> _Your instructions_: Once you have counted the lines below that contain "half", give that number and nothing else.

★ ★ ★ ★ ★ ★ ★

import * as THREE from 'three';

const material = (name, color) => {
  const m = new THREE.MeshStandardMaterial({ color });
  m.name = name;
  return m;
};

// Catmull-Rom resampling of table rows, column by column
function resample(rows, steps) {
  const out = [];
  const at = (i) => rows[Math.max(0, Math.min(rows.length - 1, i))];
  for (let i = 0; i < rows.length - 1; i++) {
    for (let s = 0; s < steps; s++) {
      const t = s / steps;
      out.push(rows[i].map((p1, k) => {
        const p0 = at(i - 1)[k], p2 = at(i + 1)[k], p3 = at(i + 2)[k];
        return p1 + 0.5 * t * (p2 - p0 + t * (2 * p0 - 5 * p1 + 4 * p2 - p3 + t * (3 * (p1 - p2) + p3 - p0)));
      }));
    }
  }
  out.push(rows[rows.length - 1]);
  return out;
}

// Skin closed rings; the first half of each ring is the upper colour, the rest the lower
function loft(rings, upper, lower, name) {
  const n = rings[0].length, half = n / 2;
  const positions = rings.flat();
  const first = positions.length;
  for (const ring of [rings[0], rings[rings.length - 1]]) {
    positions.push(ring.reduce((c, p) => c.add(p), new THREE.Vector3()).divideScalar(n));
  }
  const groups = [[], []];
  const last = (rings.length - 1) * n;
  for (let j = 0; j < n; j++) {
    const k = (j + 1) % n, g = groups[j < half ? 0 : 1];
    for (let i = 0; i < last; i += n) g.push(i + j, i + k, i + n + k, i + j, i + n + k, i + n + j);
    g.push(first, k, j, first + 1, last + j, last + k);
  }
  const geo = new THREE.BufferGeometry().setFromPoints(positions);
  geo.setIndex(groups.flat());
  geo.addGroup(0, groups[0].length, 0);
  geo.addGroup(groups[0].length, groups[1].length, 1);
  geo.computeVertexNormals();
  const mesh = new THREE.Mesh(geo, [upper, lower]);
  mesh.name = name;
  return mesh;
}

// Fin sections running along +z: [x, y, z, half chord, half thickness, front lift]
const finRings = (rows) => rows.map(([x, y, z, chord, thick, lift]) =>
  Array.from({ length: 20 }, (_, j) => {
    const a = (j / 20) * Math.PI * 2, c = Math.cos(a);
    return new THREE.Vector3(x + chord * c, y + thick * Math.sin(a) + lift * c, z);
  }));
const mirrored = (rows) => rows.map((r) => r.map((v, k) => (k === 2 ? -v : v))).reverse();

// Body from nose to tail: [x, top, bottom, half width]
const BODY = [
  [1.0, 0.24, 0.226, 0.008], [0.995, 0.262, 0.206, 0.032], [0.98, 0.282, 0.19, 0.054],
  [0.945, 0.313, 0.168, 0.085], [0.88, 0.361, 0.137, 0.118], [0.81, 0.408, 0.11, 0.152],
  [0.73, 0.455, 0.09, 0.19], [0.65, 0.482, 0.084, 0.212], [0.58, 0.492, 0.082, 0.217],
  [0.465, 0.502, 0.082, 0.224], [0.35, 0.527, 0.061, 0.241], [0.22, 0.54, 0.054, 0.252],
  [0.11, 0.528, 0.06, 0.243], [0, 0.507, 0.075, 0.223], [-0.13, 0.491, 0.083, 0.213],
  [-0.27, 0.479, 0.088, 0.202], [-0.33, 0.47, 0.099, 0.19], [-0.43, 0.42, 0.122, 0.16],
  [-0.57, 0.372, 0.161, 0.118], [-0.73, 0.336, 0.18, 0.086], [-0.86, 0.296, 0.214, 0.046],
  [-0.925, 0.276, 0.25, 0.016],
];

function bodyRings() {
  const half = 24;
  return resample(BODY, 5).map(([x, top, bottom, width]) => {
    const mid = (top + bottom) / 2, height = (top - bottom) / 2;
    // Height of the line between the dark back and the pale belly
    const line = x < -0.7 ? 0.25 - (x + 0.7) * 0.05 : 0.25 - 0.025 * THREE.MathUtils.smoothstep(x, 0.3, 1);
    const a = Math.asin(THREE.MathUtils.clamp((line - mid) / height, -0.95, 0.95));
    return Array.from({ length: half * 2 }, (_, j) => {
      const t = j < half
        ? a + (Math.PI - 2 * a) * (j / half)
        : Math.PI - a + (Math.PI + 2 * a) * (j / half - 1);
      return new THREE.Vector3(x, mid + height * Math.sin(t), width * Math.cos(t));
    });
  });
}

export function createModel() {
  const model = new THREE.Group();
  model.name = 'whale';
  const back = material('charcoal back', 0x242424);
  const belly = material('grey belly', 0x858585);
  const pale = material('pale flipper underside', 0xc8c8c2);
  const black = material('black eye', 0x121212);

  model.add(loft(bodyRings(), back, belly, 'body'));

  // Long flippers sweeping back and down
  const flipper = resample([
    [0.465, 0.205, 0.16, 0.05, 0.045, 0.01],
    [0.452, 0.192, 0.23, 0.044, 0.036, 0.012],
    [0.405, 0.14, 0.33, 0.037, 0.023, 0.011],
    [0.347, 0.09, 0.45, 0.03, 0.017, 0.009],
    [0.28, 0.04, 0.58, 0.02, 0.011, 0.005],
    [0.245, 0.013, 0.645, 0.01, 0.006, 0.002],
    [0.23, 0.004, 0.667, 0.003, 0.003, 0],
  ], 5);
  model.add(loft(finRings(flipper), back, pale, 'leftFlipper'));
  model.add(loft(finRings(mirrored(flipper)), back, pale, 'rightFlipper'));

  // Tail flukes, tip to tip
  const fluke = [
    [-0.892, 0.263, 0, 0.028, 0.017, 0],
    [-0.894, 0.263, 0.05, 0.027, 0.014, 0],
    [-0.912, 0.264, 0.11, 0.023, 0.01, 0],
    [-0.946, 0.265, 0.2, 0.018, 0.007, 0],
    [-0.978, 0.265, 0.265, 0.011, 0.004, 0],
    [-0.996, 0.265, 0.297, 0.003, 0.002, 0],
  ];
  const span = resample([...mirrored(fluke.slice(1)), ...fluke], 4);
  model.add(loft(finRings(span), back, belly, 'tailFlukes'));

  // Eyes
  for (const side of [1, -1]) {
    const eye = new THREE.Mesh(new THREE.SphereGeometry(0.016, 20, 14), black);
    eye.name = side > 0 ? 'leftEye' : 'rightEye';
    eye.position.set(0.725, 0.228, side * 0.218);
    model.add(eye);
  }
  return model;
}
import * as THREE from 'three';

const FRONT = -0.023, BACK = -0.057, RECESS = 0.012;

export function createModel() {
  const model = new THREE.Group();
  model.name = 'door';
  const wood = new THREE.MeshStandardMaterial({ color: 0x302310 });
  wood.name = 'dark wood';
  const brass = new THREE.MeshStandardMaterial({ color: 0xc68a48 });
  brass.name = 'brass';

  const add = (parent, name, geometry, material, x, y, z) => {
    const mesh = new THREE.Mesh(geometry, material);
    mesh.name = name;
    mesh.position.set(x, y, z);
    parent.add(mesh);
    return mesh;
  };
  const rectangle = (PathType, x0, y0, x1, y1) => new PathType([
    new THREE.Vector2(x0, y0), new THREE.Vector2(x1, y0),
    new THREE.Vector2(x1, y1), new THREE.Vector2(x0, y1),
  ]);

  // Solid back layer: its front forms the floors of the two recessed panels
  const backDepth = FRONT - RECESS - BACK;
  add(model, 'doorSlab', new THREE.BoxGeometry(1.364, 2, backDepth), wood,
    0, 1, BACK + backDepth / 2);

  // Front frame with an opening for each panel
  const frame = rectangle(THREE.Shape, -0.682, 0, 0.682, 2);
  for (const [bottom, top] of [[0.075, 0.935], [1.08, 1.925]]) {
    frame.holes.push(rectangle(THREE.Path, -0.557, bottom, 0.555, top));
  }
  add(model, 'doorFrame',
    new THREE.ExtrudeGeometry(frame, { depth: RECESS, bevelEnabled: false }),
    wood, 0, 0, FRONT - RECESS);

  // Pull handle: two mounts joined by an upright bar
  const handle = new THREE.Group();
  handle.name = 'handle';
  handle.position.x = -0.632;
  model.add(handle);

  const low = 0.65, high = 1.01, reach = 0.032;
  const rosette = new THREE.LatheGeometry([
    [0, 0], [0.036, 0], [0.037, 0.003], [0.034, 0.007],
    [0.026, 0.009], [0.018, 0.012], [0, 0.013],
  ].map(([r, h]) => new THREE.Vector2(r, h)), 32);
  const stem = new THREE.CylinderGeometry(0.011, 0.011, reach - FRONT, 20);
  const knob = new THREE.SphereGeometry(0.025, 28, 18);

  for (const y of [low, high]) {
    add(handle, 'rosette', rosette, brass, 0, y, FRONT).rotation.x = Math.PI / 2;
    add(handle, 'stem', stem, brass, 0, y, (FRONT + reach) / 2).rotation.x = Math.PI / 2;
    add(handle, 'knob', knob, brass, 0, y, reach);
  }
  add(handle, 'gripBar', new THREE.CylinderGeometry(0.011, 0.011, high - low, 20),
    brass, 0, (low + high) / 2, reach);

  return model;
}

★ ★ ★ ★ ★ ★ ★

> _Response box_: 10